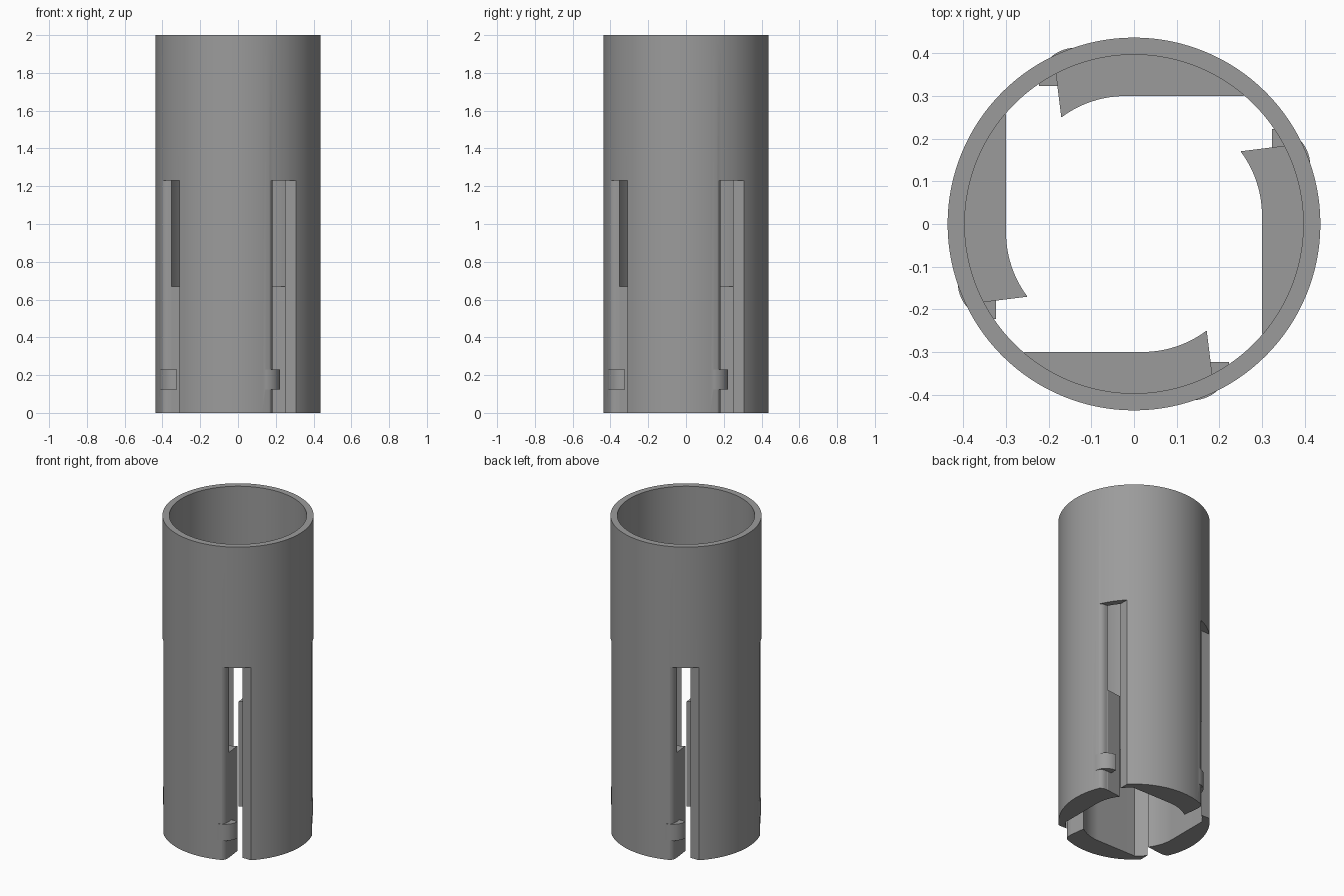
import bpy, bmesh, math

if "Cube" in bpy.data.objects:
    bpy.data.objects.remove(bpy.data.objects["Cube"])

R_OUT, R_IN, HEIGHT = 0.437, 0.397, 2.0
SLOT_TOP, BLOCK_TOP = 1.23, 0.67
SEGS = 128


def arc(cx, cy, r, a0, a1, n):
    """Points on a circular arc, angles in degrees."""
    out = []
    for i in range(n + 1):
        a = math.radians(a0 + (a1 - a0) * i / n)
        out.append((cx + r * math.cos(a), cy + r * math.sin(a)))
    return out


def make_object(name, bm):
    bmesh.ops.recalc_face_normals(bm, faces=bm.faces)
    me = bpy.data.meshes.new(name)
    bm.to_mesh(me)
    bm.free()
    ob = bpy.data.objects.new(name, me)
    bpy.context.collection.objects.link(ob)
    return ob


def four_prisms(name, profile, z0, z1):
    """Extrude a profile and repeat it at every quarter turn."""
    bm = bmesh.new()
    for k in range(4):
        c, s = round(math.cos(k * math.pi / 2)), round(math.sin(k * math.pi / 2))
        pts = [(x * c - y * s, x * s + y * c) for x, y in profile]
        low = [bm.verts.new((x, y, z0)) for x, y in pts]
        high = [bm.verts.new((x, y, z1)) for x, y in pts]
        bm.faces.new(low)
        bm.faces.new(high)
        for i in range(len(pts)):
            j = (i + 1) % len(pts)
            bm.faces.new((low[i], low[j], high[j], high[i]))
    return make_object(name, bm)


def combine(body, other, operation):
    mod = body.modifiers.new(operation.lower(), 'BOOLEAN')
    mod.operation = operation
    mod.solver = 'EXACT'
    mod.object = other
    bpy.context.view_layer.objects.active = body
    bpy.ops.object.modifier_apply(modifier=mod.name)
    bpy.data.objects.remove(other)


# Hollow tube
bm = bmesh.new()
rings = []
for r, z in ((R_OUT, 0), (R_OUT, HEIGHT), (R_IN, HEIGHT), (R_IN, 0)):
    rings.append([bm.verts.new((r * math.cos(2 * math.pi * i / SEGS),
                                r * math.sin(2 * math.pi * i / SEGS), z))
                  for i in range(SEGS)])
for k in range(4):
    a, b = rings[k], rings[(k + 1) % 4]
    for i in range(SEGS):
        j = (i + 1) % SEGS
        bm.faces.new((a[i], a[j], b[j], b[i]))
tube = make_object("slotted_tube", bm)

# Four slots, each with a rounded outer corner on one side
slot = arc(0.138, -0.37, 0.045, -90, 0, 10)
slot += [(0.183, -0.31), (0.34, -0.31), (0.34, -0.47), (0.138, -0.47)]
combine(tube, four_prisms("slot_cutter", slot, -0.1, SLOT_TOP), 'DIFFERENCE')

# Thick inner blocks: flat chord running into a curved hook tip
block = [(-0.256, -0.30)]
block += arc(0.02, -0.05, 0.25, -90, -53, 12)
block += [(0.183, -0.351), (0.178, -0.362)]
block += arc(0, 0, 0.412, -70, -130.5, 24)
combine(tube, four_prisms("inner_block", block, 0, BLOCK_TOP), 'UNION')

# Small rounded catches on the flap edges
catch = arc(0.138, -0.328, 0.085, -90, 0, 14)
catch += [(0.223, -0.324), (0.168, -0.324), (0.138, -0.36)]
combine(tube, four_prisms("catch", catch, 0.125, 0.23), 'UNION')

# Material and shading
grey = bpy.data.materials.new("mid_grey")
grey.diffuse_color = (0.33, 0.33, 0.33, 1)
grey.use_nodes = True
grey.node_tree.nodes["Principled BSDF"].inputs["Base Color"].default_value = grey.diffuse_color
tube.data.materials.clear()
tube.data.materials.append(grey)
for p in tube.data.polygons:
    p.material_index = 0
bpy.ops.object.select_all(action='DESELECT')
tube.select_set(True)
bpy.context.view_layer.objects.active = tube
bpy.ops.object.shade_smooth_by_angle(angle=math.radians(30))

########################################

## PROBLEM DETAILS
Check each line above for the string "operation" and return those that contain it.

## RESULT OF THIS TASK
def combine(body, other, operation):
    mod = body.modifiers.new(operation.lower(), 'BOOLEAN')
    mod.operation = operation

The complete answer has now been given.